It depends. If you flip one house every one or two years, you might be able to take advantage of something called a tax-free exchange. This tax break is limited to investors, though. If you flip too often, you might not be considered an investor. When it comes to aggressive tax accounting, you are much better off taking the advice of a paid professional than trying to do it yourself using self-help books.

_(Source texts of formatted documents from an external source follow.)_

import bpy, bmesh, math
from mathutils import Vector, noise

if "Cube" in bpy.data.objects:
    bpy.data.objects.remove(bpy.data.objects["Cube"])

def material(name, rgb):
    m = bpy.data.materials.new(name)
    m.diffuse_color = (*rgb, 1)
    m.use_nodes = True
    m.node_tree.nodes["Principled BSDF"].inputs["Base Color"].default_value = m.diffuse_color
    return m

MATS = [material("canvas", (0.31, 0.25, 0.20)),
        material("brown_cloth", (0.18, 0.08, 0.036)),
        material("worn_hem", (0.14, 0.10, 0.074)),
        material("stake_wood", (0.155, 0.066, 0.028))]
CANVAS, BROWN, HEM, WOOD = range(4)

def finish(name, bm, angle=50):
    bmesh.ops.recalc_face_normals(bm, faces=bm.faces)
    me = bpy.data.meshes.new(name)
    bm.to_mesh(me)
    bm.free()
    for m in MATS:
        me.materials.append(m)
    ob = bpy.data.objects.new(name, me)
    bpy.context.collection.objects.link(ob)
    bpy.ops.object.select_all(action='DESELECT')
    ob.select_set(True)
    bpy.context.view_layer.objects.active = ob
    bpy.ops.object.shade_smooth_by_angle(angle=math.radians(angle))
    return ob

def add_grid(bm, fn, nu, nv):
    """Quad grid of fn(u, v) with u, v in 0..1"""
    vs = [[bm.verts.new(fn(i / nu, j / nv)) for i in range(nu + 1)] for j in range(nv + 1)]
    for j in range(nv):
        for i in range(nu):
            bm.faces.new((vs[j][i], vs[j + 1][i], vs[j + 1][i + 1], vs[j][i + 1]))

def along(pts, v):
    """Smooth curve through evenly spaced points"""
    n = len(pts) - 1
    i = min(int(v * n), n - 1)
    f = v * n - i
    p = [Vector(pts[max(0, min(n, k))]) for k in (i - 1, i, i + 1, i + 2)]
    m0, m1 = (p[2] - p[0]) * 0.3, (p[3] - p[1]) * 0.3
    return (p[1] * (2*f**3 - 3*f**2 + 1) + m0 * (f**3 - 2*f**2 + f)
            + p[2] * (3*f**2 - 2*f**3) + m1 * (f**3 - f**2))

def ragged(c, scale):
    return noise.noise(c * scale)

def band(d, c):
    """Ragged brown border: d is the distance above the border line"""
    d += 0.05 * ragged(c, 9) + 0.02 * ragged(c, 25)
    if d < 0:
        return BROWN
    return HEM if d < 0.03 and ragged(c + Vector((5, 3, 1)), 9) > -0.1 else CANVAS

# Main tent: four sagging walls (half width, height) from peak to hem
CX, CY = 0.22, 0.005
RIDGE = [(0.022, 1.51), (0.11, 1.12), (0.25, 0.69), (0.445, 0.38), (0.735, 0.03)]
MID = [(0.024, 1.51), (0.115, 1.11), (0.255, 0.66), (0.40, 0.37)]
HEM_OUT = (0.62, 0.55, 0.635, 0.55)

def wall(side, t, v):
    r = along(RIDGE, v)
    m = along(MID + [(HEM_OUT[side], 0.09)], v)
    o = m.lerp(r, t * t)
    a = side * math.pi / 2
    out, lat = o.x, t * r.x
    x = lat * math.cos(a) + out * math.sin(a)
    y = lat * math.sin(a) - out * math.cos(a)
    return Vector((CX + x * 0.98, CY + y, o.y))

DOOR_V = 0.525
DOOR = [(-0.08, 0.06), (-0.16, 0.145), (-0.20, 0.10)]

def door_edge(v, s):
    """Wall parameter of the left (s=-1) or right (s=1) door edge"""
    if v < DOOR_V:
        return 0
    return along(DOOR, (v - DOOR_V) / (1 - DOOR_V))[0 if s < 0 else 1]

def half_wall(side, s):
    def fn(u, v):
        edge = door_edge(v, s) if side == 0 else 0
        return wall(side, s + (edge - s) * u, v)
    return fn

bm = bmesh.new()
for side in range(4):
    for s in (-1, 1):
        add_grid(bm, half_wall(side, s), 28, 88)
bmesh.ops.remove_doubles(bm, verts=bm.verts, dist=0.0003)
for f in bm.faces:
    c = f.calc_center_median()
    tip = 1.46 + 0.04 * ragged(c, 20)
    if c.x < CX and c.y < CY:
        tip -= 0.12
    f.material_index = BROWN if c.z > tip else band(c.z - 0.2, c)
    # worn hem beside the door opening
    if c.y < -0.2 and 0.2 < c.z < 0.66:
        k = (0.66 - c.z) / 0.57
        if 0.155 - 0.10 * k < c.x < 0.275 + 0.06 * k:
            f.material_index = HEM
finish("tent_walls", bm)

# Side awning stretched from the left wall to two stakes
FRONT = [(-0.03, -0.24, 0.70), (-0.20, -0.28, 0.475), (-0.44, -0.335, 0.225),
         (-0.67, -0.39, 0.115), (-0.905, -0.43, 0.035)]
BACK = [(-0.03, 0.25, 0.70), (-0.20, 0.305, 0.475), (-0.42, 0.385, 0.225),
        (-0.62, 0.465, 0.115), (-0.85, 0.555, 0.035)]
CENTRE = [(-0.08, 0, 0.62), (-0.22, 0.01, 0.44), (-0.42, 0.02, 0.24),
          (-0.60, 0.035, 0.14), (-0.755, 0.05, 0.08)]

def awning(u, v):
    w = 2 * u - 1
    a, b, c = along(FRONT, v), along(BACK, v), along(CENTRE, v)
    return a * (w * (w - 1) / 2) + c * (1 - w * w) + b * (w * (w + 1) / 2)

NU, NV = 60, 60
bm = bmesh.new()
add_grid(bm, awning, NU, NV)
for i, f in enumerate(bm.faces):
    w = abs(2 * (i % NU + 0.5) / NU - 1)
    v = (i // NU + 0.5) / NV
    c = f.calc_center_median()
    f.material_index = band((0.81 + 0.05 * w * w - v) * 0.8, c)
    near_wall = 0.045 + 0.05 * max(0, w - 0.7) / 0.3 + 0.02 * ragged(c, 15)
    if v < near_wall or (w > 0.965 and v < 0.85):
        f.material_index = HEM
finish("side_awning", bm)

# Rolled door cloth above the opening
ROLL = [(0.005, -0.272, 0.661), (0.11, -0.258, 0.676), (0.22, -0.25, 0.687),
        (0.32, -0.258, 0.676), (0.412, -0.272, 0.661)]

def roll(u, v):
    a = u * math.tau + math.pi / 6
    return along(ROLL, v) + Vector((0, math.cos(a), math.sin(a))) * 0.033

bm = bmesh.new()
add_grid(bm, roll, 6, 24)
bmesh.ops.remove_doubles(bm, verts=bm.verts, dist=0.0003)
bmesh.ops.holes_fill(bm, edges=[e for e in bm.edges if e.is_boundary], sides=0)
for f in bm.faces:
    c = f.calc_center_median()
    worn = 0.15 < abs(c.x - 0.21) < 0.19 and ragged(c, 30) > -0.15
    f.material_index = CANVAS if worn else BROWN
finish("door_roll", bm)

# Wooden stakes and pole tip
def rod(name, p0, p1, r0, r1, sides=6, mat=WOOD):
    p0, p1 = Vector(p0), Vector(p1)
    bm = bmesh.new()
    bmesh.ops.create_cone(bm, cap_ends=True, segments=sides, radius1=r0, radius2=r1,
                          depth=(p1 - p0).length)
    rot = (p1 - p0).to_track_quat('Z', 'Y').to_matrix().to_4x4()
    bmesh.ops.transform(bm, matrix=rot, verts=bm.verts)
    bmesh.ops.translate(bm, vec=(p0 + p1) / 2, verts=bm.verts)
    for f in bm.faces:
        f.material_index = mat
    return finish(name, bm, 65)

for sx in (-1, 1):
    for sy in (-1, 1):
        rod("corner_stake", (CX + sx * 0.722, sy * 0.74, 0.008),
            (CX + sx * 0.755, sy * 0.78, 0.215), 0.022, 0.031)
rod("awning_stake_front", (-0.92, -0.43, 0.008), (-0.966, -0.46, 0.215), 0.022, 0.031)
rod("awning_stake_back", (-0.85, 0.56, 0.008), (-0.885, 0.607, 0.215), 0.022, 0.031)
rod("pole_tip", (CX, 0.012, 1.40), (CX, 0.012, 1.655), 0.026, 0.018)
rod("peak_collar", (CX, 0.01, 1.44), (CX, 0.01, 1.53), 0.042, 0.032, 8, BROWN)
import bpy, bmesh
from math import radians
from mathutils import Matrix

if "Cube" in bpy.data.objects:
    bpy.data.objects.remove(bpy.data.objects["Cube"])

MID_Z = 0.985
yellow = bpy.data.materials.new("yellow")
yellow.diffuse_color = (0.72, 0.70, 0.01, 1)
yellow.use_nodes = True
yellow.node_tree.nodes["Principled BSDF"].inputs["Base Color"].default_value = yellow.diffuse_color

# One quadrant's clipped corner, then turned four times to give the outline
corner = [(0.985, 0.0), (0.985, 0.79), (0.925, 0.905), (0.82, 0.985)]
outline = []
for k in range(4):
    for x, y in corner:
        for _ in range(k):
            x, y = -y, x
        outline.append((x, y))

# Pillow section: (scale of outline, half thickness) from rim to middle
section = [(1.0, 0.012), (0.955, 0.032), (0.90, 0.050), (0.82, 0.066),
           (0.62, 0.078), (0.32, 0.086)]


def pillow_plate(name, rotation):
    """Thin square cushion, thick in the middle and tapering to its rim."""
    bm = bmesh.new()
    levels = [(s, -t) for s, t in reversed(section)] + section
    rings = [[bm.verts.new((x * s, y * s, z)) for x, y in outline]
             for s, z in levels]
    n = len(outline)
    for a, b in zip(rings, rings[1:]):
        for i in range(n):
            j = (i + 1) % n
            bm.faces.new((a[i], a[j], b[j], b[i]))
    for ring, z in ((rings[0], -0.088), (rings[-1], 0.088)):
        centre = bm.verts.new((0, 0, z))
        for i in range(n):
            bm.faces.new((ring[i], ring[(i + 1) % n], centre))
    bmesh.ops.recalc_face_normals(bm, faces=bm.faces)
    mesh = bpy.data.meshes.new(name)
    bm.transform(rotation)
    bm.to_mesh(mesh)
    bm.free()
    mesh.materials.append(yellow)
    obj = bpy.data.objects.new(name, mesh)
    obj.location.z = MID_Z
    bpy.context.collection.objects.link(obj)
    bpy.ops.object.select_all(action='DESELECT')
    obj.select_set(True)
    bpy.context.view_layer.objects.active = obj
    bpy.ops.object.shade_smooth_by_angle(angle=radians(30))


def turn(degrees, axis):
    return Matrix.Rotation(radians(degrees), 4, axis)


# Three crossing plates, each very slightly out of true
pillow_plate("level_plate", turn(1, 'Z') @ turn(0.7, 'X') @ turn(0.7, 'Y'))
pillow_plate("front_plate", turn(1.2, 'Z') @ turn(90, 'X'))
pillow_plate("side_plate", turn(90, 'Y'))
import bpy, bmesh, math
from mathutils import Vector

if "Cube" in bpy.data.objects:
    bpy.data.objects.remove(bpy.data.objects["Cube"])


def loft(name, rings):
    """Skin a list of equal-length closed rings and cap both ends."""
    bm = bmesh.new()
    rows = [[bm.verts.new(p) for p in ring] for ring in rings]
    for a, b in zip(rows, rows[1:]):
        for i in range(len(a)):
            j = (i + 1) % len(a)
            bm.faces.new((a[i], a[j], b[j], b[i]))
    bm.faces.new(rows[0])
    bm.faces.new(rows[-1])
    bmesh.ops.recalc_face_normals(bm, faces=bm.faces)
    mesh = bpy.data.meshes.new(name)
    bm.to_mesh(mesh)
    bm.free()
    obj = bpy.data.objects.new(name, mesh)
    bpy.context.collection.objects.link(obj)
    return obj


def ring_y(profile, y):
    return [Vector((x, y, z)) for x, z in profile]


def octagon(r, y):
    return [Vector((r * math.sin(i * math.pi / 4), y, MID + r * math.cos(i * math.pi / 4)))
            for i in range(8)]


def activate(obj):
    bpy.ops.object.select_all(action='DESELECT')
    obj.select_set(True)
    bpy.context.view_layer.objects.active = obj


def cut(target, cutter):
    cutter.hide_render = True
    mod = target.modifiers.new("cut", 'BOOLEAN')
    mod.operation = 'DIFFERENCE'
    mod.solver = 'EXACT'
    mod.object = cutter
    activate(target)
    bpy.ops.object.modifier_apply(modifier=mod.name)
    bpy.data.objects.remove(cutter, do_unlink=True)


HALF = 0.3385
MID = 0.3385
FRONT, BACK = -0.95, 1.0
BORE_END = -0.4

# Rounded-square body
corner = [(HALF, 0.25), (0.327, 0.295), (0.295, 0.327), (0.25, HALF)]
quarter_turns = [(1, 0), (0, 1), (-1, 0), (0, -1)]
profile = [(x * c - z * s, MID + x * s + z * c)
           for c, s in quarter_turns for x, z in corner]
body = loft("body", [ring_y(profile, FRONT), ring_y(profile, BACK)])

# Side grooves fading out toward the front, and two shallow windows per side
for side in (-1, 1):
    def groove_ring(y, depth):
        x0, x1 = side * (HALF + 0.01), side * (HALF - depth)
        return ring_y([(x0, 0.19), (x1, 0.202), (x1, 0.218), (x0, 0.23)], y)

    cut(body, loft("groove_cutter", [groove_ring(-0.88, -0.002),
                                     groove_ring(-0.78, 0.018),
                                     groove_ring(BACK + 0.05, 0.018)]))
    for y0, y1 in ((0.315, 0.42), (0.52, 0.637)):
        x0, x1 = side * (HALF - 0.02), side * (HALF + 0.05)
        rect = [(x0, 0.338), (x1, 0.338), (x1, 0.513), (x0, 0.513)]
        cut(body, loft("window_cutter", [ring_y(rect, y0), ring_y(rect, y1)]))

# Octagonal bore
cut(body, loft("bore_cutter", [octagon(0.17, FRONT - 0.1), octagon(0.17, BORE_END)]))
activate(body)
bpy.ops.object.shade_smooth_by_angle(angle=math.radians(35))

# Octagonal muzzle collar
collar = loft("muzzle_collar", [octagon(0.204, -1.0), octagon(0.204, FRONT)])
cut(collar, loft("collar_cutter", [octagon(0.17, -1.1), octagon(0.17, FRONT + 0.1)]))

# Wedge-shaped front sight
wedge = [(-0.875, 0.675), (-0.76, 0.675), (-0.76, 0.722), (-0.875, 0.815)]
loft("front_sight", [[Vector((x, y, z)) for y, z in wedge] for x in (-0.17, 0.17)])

Let us suppose, however, you do qualify for the tax-free exchange. Here is how it works. First, it is not really tax free. You do pay the taxes eventually, usually on the built-up profits after you sell your last property and do not buy another one. In a nutshell, the IRS says you do not have to pay income taxes in the current year on your profits if you sell one property, buy another one of equal or greater value, and invest all your cash from the first sale in the purchase of the second property. The new property is called the replacement property. You must identify the replacement property within 45 days of selling your old property. You must complete the purchase of the replacement property within 180 days or by the due date of your income tax return for the year of the sale, whichever comes first. There are also other requirements; to learn more, look for articles or websites that discuss 1031 exchanges (pronounced ten-thirty-one), Starker exchanges, or tax-deferred exchanges.